A second officer noticed that Airdo and his father had parked across the street and were walking up to the squad car of the officer who had made the traffic stop. The police interaction with Airdo wasn't captured by the video camera, but a police officer documented what happened in a report.
According to the report:
Airdo shouted to the officers, "What are you doing? He's going back to my house!"
His father shouted, "Are you OK?" to the friend as he was returning to his vehicle.
The first officer explained he was on a traffic stop and told Airdo and his father to wait across the street until he was finished. Instead, police said, the two men continued toward the officer.
The second officer asked Airdo and his father to come with him to their vehicle and that he would tell them what was going on, at which point Airdo's father yelled a profanity. Airdo's father then got into the vehicle, but Airdo remained in the street.
The second officer tried to coax Airdo to move out of the street, but he responded, "No, if I get hit by a car it's on me!"
In response to additional requests made by the officer, Airdo made defensive statements, some that included profanities.
Airdo, who had a strong odor of alcoholic beverage coming from his breath according to the report, shouted to his friend to "Just go to my house! Go to my house! Go ahead and leave!" He also tried to walk toward his friend's vehicle, and when the second officer commanded him to stop he responded, "I'm a village official, I can go anywhere!"
After a police sergeant responded to the scene and spoke with Airdo and his father, they left, reports state. The friend was given a warning.
Airdo said Monday that when he realized he was "out of bounds" he listened to police and went back to the passenger seat of the vehicle.
"I was emotional because my dad was emotional," he said. "I became upset. I said things I shouldn't had said."
Bartlett Police Chief Kent Williams said in a statement released last week that Airdo's actions were "out of character." He said Airdo sincerely apologized shortly afterward and his apology was "readily accepted by all involved parties."

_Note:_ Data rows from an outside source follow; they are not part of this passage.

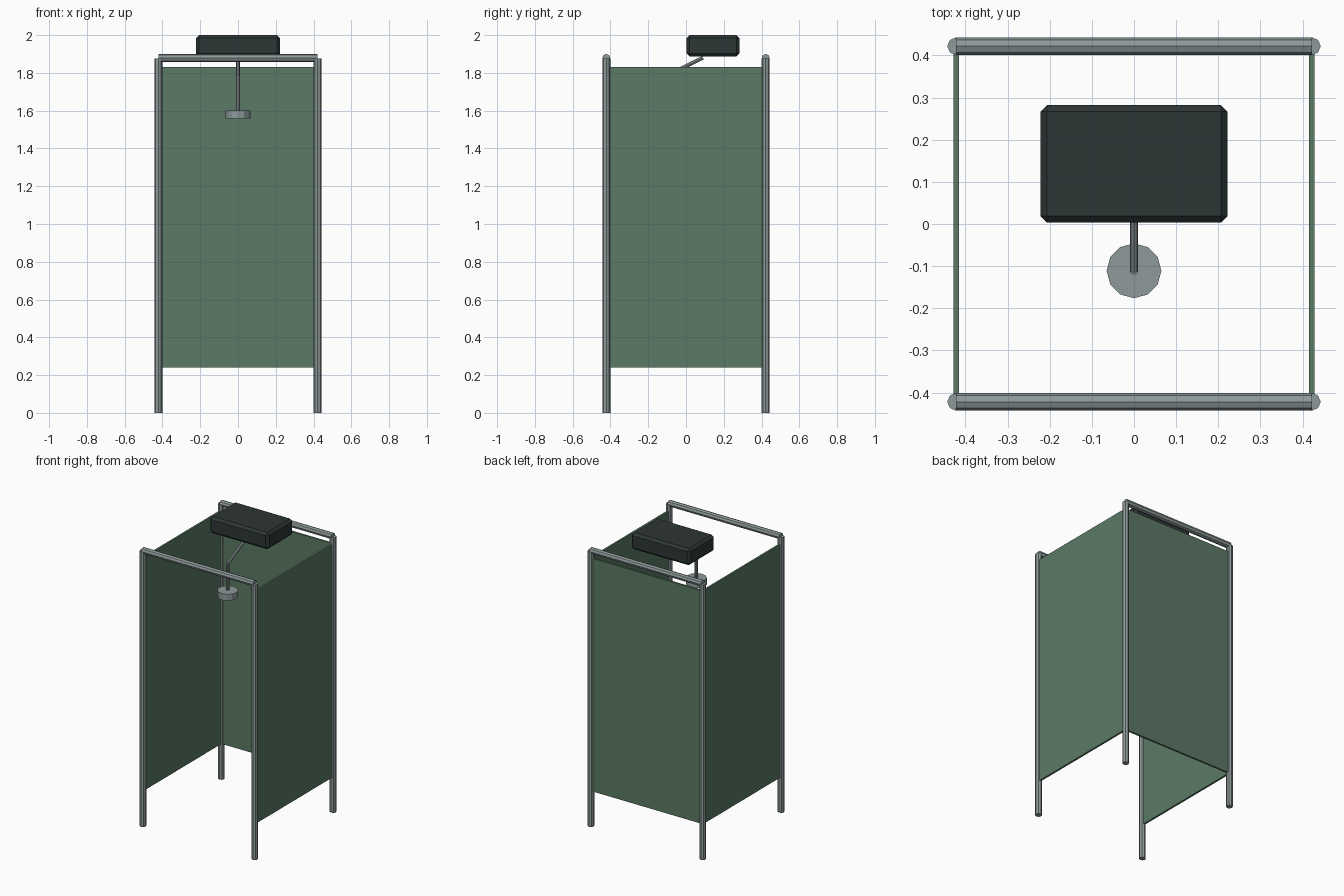
import bpy
from mathutils import Vector

if "Cube" in bpy.data.objects:
    bpy.data.objects.remove(bpy.data.objects["Cube"], do_unlink=True)


def material(name, rgb):
    m = bpy.data.materials.new(name)
    m.use_nodes = True
    m.diffuse_color = (*rgb, 1)
    m.node_tree.nodes["Principled BSDF"].inputs["Base Color"].default_value = (*rgb, 1)
    return m


metal = material("grey metal", (0.27, 0.32, 0.32))
canvas = material("green canvas", (0.105, 0.195, 0.13))
dark = material("dark tank plastic", (0.027, 0.037, 0.037))


def finish(name, mat):
    ob = bpy.context.object
    ob.name = name
    ob.data.materials.append(mat)
    return ob


def rod(name, start, end, radius, mat, sides=8):
    """Straight cylinder between two points."""
    a, b = Vector(start), Vector(end)
    axis = b - a
    bpy.ops.mesh.primitive_cylinder_add(
        vertices=sides, radius=radius, depth=axis.length, location=(a + b) / 2,
        rotation=axis.to_track_quat("Z", "Y").to_euler())
    return finish(name, mat)


def box(name, centre, size, mat, bevel=0):
    bpy.ops.mesh.primitive_cube_add(size=1, location=centre)
    ob = finish(name, mat)
    ob.scale = size
    bpy.ops.object.transform_apply(location=False, rotation=False, scale=True)
    if bevel:
        mod = ob.modifiers.new("edge bevel", "BEVEL")
        mod.width = bevel
        mod.segments = 1
    return ob


half = 0.422          # post offset from the centre
tube = 0.0212         # frame tube radius
post_top = 1.877
panel_low, panel_high = 0.24, 1.83
panel_mid, panel_tall = (panel_low + panel_high) / 2, panel_high - panel_low

# Frame: four posts and two cross rails
for y, depth in ((-half, "front"), (half, "back")):
    for x, side in ((-half, "right"), (half, "left")):
        rod(f"{depth}_{side}_post", (x, y, 0), (x, y, post_top), tube, metal)
    rod(f"{depth}_top_rail", (-half, y, 1.879), (half, y, 1.879), tube, metal)

# Canvas walls on three sides, open at the front
for x, side in ((-half, "right"), (half, "left")):
    box(f"{side}_wall", (x, 0, panel_mid), (0.013, 2 * half, panel_tall), canvas)
box("back_wall", (0, half, panel_mid), (2 * half, 0.013, panel_tall), canvas)

# Water tank
box("water_tank", (0, 0.143, 1.943), (0.445, 0.279, 0.114), dark, bevel=0.016)

# Shower pipe and head
rod("sloped_pipe", (0, 0.09, 1.88), (0, -0.111, 1.782), 0.01, metal)
rod("drop_pipe", (0, -0.111, 1.785), (0, -0.111, 1.595), 0.01, metal)
rod("shower_head", (0, -0.111, 1.558), (0, -0.111, 1.602), 0.065, metal, sides=12)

"Mayor Airdo's career as a public servant has demonstrated him to be a true champion for the entire staff of the Village of Bartlett," the statement reads. "We look forward to a continued strong relationship."